Saved entries:
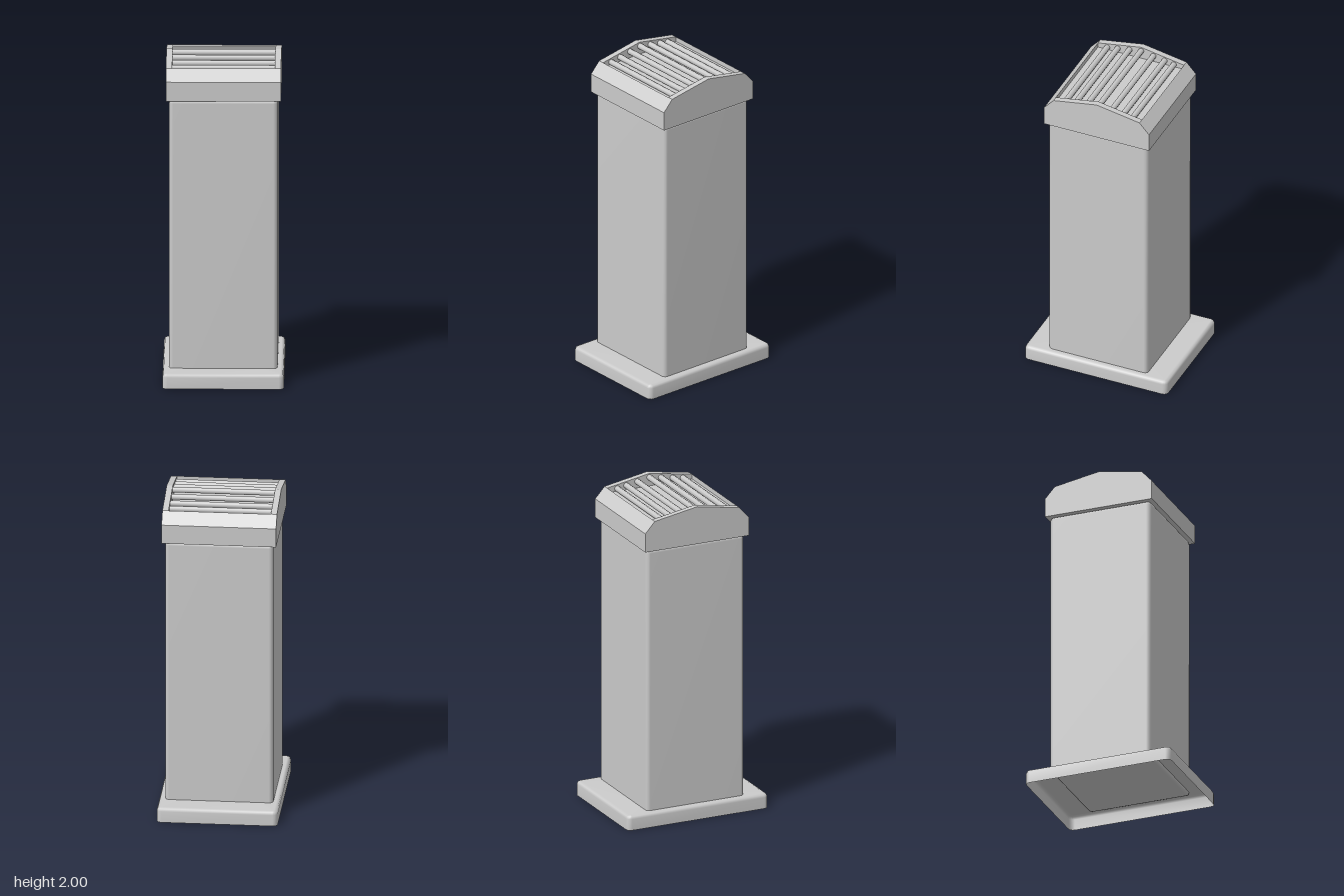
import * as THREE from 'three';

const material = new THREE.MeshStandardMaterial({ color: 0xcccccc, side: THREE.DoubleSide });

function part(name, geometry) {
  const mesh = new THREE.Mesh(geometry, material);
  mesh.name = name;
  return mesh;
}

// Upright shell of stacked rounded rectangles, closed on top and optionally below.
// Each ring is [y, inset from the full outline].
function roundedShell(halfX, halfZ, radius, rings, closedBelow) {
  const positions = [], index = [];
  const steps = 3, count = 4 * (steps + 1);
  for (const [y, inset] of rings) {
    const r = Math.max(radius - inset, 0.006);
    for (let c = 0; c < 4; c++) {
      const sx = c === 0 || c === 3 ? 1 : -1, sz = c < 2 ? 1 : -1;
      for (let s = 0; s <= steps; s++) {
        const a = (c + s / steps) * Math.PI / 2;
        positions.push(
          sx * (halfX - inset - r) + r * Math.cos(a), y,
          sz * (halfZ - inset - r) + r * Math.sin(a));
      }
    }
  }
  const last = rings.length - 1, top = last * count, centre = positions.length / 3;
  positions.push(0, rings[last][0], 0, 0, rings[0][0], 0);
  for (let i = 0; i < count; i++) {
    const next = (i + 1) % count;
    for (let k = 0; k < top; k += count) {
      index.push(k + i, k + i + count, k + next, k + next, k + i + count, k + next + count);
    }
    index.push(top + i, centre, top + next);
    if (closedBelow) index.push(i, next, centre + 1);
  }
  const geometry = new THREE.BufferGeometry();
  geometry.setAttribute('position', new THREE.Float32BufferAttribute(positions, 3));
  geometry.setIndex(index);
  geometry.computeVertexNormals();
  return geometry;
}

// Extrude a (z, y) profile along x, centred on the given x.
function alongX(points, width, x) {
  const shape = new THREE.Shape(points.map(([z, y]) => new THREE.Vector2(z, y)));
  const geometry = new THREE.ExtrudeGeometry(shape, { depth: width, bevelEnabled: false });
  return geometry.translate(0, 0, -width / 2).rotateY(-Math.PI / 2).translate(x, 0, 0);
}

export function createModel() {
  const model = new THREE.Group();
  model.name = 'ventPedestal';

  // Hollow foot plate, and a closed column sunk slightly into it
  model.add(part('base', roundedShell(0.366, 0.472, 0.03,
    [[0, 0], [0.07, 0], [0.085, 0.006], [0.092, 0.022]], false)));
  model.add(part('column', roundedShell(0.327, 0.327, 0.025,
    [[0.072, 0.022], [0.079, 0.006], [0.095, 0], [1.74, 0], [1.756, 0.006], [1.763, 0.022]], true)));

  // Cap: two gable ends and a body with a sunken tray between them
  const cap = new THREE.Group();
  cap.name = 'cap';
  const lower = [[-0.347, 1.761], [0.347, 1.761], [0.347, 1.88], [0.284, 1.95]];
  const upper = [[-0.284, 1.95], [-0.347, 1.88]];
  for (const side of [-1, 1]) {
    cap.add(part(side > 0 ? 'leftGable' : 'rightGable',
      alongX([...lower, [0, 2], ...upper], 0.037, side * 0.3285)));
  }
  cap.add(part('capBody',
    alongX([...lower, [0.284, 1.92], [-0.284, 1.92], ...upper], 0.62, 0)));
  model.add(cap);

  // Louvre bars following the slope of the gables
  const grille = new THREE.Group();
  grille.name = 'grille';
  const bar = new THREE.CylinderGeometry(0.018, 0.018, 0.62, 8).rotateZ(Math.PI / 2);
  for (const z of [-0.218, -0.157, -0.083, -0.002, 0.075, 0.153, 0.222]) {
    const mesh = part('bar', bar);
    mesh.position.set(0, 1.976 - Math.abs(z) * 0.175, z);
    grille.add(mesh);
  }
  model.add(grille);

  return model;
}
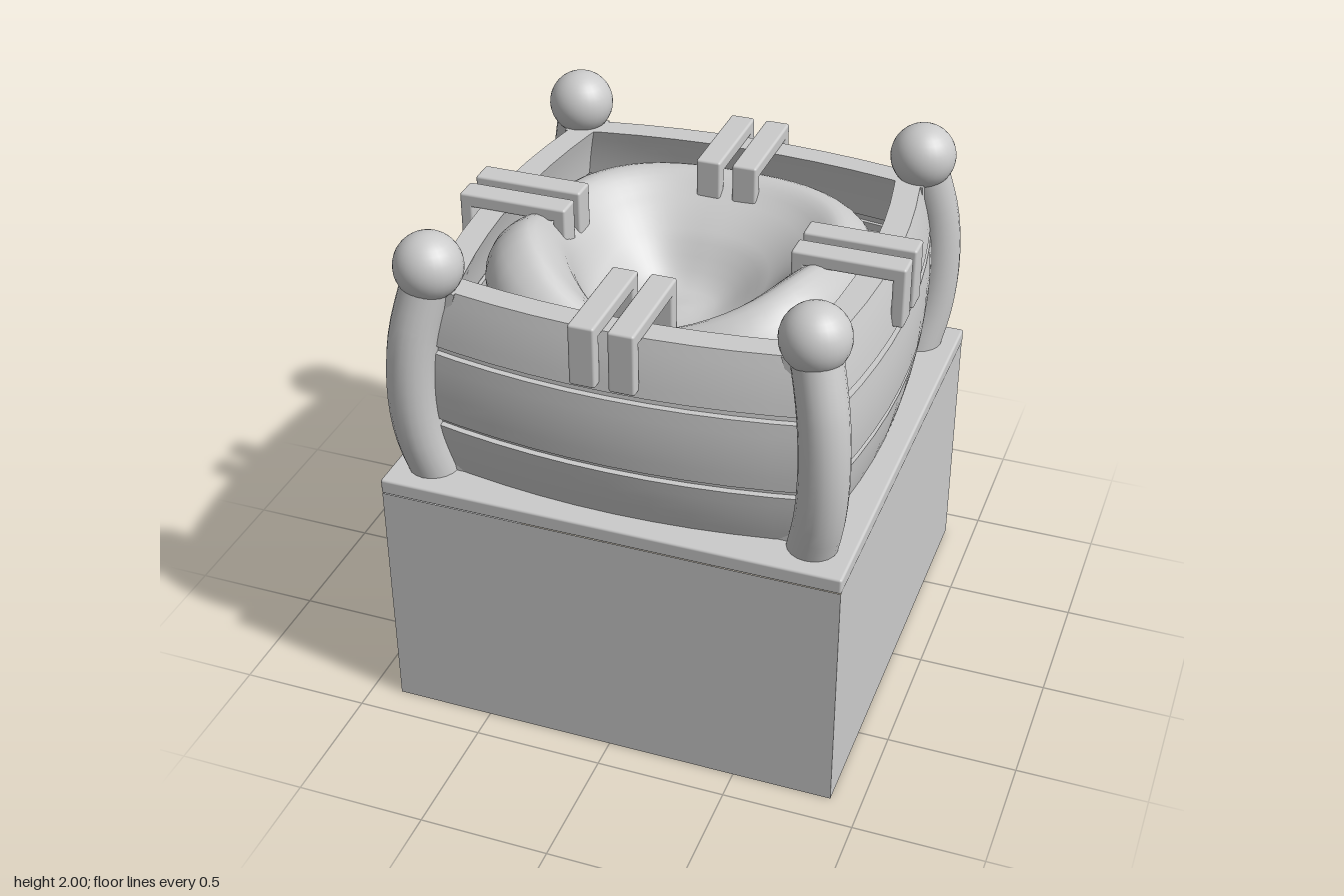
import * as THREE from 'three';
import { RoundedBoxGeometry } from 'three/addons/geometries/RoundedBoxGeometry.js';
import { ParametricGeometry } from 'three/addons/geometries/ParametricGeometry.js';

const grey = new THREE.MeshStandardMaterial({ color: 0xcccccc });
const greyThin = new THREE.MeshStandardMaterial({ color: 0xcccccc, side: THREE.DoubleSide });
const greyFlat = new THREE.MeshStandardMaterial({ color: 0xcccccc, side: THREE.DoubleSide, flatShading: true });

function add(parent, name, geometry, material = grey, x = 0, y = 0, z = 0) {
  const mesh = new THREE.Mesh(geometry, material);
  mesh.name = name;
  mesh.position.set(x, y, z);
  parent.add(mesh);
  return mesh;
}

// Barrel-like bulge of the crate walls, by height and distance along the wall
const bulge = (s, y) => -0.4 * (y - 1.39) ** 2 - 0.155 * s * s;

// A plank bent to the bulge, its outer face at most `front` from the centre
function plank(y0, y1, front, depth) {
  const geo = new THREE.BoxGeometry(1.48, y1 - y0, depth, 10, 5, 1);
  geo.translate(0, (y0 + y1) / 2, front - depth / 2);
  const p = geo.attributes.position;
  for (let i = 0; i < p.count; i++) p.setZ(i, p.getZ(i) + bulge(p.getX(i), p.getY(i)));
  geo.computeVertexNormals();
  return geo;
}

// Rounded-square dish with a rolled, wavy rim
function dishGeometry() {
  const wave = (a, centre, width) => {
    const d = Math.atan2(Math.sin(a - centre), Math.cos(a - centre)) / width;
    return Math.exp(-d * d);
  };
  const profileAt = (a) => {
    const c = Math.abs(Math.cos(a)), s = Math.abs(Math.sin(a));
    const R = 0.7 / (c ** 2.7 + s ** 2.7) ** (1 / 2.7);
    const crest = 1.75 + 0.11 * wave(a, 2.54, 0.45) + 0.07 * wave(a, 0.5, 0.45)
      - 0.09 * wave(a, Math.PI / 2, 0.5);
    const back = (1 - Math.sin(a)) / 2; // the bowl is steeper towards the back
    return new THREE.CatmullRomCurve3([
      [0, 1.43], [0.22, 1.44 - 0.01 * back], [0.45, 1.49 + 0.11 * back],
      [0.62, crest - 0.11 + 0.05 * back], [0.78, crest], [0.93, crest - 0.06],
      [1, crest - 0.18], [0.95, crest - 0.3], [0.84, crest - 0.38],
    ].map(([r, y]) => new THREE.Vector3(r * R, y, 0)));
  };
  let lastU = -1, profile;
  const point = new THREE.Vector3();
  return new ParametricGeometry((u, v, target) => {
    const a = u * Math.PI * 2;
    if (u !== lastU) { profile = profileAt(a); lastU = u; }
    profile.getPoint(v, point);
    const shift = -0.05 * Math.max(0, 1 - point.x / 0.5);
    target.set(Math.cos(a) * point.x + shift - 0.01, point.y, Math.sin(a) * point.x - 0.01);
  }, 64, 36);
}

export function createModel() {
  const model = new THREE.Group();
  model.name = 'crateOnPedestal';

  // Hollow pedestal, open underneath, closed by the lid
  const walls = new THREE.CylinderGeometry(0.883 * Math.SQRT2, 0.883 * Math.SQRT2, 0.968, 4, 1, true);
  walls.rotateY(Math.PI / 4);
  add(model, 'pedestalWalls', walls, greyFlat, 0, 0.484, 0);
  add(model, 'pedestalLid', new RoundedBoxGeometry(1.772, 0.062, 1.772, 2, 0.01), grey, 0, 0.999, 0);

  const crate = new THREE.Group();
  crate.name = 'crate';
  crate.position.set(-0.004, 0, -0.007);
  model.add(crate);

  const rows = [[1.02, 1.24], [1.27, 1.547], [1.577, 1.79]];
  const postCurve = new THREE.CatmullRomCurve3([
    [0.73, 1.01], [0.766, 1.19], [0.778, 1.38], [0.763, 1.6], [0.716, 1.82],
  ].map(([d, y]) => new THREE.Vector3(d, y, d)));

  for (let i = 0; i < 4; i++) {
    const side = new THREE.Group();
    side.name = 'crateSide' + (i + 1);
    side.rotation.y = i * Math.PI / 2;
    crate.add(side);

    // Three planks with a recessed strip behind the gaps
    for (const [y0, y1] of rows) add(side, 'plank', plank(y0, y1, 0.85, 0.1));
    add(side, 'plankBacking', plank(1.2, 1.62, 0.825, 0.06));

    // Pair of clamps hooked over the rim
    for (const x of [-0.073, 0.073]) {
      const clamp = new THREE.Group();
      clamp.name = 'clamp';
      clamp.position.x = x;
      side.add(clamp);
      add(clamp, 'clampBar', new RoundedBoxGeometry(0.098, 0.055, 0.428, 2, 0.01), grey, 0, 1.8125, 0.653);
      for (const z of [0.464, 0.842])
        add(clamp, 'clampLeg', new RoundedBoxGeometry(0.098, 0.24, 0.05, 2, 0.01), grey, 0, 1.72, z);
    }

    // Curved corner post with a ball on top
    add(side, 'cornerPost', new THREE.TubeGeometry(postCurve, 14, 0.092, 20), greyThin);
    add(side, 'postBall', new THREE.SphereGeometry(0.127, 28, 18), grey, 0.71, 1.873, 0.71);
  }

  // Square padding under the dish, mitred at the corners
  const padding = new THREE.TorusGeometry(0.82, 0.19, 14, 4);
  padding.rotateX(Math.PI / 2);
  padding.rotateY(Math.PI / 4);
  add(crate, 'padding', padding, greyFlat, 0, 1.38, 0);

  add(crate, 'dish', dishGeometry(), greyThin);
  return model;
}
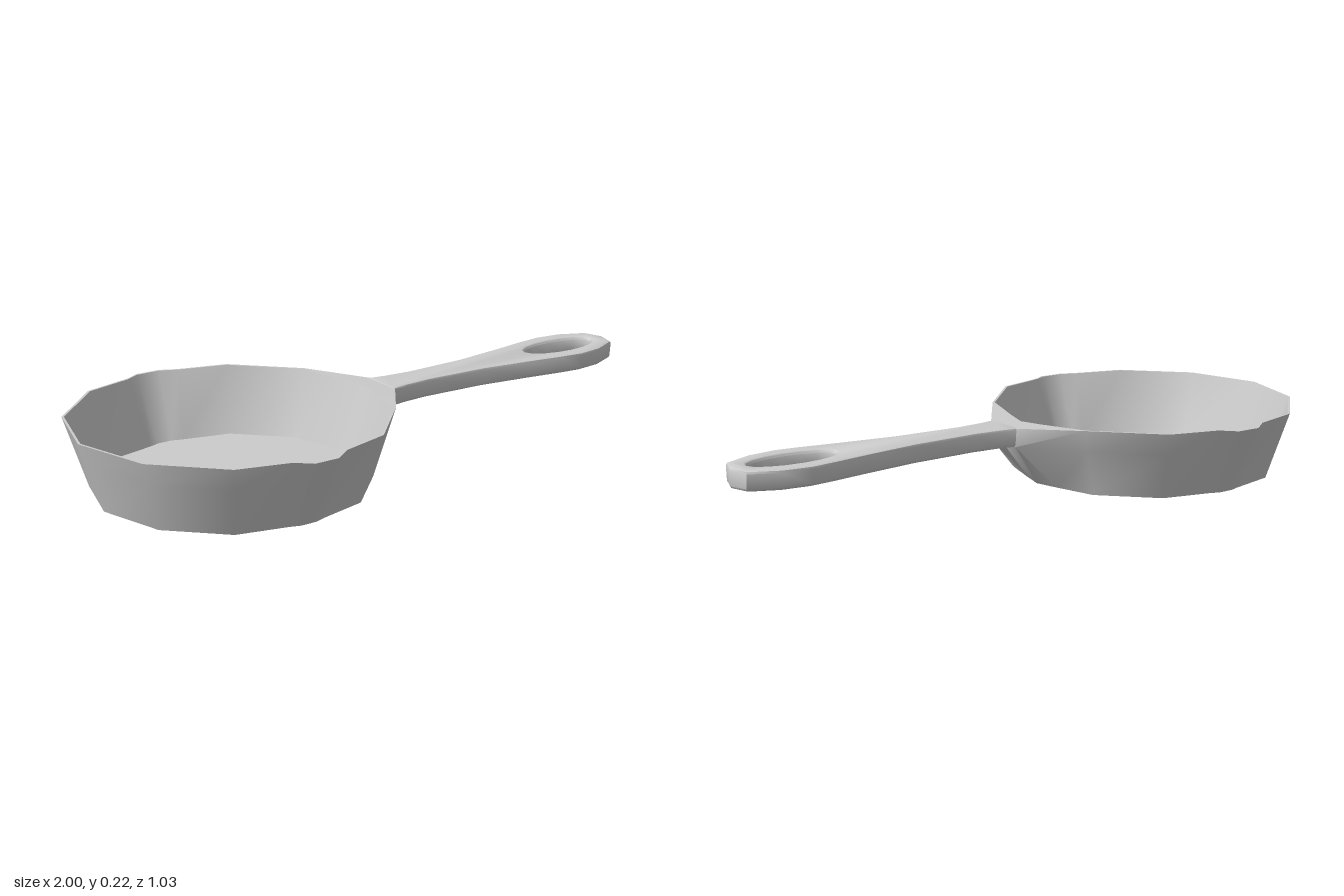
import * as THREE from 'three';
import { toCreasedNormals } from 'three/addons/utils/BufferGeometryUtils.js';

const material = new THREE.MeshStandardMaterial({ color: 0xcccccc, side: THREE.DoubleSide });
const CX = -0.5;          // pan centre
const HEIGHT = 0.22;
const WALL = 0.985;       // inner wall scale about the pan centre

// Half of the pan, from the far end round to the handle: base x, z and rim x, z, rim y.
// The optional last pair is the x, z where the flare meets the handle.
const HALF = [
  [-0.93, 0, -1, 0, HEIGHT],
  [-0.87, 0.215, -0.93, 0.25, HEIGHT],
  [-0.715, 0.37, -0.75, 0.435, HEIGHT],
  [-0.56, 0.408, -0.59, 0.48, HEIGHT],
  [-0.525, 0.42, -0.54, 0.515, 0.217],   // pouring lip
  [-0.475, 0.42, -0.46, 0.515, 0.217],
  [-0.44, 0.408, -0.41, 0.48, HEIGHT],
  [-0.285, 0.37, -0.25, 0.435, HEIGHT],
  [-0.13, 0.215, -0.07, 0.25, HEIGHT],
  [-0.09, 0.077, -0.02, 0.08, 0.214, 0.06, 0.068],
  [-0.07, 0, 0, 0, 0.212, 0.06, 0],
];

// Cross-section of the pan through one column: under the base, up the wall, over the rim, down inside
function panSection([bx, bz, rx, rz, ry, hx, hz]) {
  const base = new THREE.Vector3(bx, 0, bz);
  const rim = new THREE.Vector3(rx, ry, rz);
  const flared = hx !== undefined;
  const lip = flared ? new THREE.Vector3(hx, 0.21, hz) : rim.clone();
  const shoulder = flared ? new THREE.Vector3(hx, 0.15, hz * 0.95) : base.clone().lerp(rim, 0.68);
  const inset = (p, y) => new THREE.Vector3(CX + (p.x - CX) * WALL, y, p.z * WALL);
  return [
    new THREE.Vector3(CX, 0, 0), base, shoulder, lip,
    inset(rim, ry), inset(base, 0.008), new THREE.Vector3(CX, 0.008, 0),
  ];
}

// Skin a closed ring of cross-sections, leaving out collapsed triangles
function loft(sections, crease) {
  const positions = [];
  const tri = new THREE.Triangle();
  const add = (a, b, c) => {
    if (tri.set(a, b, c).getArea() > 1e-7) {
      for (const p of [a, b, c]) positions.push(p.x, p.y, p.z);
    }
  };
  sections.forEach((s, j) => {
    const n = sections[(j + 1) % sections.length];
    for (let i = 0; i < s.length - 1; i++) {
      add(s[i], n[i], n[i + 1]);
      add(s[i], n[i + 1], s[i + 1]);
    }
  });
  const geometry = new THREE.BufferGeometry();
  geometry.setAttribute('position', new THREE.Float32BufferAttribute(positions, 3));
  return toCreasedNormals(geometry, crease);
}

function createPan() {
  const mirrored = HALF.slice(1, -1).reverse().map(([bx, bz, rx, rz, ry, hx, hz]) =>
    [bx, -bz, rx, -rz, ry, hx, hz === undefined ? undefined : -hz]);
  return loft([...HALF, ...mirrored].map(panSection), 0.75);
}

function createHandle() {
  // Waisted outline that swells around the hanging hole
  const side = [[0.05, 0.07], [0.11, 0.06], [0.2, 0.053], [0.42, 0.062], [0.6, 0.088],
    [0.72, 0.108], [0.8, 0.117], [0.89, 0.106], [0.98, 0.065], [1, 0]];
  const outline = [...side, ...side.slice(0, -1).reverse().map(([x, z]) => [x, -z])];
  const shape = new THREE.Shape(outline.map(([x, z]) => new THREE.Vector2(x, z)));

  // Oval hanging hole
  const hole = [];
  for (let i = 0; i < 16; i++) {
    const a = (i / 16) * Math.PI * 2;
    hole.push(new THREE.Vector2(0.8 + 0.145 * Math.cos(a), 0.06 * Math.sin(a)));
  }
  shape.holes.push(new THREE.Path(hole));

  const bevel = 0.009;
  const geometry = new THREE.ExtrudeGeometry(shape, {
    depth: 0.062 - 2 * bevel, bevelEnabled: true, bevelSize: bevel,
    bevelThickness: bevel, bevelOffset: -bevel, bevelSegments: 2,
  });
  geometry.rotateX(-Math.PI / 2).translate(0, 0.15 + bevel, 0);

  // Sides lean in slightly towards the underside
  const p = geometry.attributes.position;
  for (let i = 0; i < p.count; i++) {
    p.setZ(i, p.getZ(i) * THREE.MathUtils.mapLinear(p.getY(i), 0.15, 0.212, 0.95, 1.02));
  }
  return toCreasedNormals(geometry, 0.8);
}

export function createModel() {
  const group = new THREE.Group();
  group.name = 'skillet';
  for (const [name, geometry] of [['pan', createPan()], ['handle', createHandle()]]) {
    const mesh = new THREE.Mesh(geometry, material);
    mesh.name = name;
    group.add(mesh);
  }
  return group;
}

--- Problem requirements ---
State how many lines above contain the string "inset", with no other words.

--- Answer section ---
7